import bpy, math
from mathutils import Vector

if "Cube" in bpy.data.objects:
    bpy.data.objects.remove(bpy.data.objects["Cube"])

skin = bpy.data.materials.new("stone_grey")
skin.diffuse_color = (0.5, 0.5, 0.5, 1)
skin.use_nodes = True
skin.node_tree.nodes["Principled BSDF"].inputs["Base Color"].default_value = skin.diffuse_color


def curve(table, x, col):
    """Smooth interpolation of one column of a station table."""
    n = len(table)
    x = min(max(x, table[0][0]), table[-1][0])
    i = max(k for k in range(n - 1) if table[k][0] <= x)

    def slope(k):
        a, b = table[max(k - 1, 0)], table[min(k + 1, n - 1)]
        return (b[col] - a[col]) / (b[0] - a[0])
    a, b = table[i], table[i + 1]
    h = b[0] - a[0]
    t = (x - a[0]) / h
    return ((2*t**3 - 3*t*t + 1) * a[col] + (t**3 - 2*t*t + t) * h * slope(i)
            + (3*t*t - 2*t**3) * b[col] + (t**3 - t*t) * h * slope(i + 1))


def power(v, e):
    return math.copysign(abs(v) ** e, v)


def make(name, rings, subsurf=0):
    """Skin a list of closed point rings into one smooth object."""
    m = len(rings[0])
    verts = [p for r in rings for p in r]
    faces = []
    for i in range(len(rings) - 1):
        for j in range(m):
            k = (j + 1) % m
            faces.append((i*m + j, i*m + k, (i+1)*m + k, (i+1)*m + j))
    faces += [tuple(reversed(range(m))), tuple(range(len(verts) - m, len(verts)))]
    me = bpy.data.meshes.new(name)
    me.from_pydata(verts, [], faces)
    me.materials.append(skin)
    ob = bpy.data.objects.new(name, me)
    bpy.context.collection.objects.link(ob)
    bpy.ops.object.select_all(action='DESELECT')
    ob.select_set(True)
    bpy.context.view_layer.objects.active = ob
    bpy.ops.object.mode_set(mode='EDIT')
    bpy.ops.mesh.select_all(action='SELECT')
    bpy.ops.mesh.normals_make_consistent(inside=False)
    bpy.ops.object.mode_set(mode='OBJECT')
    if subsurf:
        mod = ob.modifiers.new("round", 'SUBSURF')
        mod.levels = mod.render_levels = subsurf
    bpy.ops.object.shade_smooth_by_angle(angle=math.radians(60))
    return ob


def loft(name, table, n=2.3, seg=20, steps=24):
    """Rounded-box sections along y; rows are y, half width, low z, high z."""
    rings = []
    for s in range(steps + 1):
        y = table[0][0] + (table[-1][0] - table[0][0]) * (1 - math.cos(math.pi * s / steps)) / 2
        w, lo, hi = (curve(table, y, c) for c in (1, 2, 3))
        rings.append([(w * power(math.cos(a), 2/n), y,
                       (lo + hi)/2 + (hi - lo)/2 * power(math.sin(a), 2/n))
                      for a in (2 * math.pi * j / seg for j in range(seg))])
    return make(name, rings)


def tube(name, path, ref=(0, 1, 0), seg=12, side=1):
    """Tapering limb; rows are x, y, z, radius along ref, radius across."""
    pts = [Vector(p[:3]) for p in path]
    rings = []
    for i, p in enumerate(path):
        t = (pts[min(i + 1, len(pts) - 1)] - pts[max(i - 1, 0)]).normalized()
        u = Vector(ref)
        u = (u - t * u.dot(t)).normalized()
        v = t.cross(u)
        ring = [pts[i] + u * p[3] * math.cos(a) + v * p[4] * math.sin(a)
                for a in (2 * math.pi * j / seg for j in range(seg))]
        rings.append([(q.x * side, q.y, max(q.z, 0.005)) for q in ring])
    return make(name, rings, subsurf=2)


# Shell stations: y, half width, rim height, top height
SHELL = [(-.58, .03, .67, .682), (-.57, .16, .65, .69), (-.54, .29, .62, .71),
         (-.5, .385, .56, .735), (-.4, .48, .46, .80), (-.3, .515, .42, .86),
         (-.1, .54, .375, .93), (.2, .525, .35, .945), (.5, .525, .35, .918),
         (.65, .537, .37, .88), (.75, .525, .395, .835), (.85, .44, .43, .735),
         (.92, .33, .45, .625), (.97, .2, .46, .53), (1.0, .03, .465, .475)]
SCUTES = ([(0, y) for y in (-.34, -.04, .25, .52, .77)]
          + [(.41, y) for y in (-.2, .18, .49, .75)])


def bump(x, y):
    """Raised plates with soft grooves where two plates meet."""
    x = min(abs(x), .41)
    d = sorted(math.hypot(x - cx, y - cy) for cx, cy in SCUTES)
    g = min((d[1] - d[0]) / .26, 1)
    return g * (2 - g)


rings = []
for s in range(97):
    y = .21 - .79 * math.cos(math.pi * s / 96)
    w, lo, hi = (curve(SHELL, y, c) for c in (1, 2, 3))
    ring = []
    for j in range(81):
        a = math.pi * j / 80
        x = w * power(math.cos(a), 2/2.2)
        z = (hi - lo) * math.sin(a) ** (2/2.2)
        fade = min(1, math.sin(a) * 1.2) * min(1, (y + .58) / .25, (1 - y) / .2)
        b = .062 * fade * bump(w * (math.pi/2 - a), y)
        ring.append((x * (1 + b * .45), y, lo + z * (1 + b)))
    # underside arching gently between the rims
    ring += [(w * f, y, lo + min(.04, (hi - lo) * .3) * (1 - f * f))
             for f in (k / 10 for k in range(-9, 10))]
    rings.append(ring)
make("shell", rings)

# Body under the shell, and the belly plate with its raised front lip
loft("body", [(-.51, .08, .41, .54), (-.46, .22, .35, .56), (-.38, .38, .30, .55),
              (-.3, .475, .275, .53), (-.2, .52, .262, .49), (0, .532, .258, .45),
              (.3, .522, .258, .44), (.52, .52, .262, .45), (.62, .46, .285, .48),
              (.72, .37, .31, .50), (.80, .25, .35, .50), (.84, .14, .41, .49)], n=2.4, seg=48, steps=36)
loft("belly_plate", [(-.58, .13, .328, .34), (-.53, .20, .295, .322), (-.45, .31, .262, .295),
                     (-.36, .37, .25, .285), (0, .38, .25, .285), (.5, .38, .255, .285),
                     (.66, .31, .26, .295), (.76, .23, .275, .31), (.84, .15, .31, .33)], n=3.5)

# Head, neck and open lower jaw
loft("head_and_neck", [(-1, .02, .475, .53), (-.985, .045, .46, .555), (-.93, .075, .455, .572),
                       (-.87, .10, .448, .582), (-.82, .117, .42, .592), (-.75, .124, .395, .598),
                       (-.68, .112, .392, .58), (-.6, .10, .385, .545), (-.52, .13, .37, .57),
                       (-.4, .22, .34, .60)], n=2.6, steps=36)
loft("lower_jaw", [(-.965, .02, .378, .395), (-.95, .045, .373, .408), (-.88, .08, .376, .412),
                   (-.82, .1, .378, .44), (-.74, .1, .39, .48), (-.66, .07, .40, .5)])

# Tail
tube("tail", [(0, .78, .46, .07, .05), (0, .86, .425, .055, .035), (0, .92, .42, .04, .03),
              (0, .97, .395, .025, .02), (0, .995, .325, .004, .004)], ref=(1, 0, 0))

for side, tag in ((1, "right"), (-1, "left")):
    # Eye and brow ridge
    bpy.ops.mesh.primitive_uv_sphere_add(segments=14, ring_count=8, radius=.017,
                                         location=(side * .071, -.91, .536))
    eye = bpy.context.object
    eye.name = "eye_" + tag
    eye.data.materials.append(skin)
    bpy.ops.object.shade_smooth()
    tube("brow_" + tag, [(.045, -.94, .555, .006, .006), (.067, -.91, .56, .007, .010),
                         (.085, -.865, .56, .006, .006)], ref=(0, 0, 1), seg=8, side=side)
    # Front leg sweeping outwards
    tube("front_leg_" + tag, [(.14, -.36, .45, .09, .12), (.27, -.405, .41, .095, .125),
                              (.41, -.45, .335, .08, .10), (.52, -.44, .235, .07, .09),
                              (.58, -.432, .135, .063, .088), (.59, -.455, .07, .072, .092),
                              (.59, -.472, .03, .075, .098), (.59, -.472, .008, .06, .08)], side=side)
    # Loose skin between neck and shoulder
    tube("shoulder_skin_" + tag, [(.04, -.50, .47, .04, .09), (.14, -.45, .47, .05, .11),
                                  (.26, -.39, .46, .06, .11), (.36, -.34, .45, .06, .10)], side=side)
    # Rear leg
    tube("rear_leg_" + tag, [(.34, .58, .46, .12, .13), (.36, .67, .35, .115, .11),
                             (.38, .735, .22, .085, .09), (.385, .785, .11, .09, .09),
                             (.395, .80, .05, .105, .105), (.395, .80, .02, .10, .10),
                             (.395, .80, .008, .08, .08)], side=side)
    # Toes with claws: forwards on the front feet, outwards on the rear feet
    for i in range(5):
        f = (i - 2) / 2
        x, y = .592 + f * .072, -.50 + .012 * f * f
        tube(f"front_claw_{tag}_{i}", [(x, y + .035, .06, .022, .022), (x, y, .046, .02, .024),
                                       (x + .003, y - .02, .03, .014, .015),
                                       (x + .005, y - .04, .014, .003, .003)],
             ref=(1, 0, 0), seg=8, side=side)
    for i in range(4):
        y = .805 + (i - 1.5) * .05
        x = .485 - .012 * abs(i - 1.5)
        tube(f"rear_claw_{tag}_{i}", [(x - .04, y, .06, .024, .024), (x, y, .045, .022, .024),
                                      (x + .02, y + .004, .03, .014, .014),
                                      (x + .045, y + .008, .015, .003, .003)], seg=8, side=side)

+++++

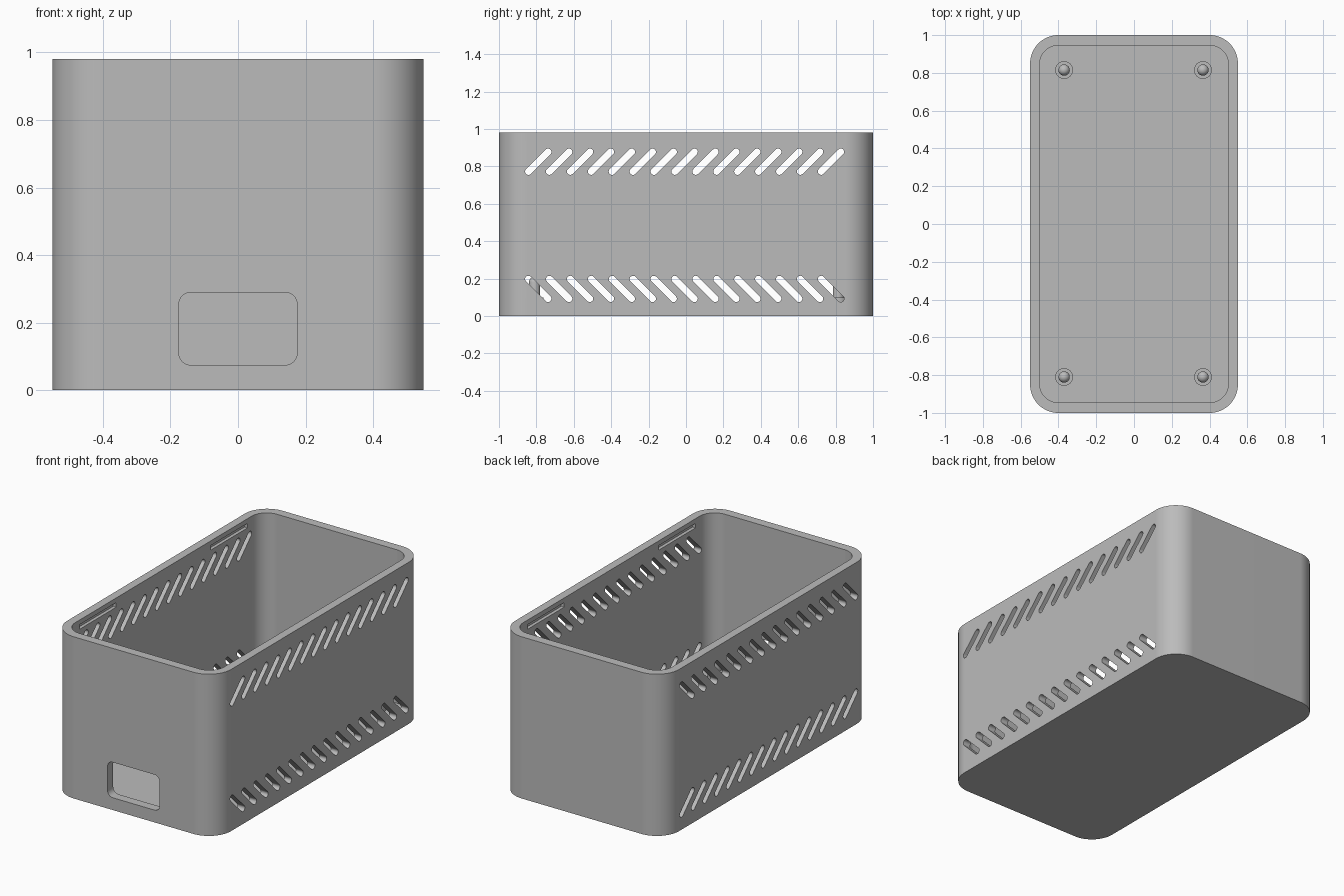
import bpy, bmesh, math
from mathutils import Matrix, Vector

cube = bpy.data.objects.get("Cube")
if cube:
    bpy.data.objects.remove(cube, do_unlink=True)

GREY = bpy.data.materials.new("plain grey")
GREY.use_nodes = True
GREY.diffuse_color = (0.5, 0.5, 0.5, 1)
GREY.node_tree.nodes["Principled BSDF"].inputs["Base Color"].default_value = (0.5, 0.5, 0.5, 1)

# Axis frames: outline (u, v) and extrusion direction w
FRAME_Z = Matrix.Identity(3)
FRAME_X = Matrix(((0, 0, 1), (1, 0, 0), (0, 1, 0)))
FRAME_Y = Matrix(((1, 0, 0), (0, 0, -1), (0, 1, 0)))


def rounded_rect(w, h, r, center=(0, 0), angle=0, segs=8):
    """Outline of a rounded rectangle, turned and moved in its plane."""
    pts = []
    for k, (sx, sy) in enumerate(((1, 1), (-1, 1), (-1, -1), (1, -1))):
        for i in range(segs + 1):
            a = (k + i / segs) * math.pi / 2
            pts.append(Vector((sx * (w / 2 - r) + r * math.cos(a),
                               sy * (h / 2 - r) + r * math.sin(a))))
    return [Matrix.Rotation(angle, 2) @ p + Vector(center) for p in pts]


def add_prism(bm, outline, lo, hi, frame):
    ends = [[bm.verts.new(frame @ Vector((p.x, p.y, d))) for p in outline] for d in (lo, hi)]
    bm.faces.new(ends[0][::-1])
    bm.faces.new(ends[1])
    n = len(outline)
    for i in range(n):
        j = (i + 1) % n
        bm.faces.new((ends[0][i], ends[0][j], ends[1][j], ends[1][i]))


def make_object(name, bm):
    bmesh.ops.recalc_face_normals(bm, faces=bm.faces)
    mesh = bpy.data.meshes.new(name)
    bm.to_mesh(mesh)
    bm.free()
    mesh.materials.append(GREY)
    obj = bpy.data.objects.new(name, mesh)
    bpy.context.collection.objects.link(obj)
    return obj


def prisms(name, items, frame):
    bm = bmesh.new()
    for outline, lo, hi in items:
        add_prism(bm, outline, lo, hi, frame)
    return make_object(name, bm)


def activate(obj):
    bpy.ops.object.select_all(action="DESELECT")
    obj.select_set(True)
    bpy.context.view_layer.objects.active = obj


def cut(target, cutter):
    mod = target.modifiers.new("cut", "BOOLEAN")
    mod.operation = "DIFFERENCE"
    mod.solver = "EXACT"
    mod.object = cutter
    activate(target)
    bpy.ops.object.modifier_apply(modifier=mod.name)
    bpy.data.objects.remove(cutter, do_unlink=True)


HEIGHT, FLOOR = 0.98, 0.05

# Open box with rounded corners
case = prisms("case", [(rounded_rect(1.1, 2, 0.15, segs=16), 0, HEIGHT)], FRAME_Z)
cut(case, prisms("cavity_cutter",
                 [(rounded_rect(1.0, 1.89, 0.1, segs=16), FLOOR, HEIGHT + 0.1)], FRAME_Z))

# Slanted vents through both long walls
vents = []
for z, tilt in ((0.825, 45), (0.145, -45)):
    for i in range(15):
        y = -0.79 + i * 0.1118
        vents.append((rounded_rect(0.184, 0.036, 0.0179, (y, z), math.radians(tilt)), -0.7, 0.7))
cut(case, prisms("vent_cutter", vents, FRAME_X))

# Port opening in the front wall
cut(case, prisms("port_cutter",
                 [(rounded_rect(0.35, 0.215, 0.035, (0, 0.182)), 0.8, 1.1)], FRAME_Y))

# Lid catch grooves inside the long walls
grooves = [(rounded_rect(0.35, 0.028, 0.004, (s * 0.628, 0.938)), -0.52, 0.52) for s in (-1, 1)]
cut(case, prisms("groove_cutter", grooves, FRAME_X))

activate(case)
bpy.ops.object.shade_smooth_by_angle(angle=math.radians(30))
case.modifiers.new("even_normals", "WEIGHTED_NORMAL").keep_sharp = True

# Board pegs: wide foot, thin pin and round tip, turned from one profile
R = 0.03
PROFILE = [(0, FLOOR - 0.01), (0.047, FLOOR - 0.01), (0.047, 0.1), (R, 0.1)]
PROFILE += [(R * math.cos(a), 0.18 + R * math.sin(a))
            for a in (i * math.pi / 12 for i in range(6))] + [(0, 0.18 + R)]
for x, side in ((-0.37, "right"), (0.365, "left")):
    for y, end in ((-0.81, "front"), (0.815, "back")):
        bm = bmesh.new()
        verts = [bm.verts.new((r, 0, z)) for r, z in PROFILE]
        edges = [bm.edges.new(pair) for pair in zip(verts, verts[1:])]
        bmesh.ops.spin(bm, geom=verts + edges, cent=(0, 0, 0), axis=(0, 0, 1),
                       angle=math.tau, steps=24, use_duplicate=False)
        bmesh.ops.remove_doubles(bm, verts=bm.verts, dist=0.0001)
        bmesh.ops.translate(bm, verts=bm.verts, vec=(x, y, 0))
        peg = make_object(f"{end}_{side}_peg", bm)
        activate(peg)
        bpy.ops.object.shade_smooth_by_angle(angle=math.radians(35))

+++++

In the entries above, find the line with "bpy.ops.object.modifier_apply(modifier=mod.name)" and the line with "bpy.ops.object.shade_smooth_by_angle(angle=math.radians(30))", then set down exactly those two and every line between them, nothing else.

    bpy.ops.object.modifier_apply(modifier=mod.name)
    bpy.data.objects.remove(cutter, do_unlink=True)


HEIGHT, FLOOR = 0.98, 0.05

# Open box with rounded corners
case = prisms("case", [(rounded_rect(1.1, 2, 0.15, segs=16), 0, HEIGHT)], FRAME_Z)
cut(case, prisms("cavity_cutter",
                 [(rounded_rect(1.0, 1.89, 0.1, segs=16), FLOOR, HEIGHT + 0.1)], FRAME_Z))

# Slanted vents through both long walls
vents = []
for z, tilt in ((0.825, 45), (0.145, -45)):
    for i in range(15):
        y = -0.79 + i * 0.1118
        vents.append((rounded_rect(0.184, 0.036, 0.0179, (y, z), math.radians(tilt)), -0.7, 0.7))
cut(case, prisms("vent_cutter", vents, FRAME_X))

# Port opening in the front wall
cut(case, prisms("port_cutter",
                 [(rounded_rect(0.35, 0.215, 0.035, (0, 0.182)), 0.8, 1.1)], FRAME_Y))

# Lid catch grooves inside the long walls
grooves = [(rounded_rect(0.35, 0.028, 0.004, (s * 0.628, 0.938)), -0.52, 0.52) for s in (-1, 1)]
cut(case, prisms("groove_cutter", grooves, FRAME_X))

activate(case)
bpy.ops.object.shade_smooth_by_angle(angle=math.radians(30))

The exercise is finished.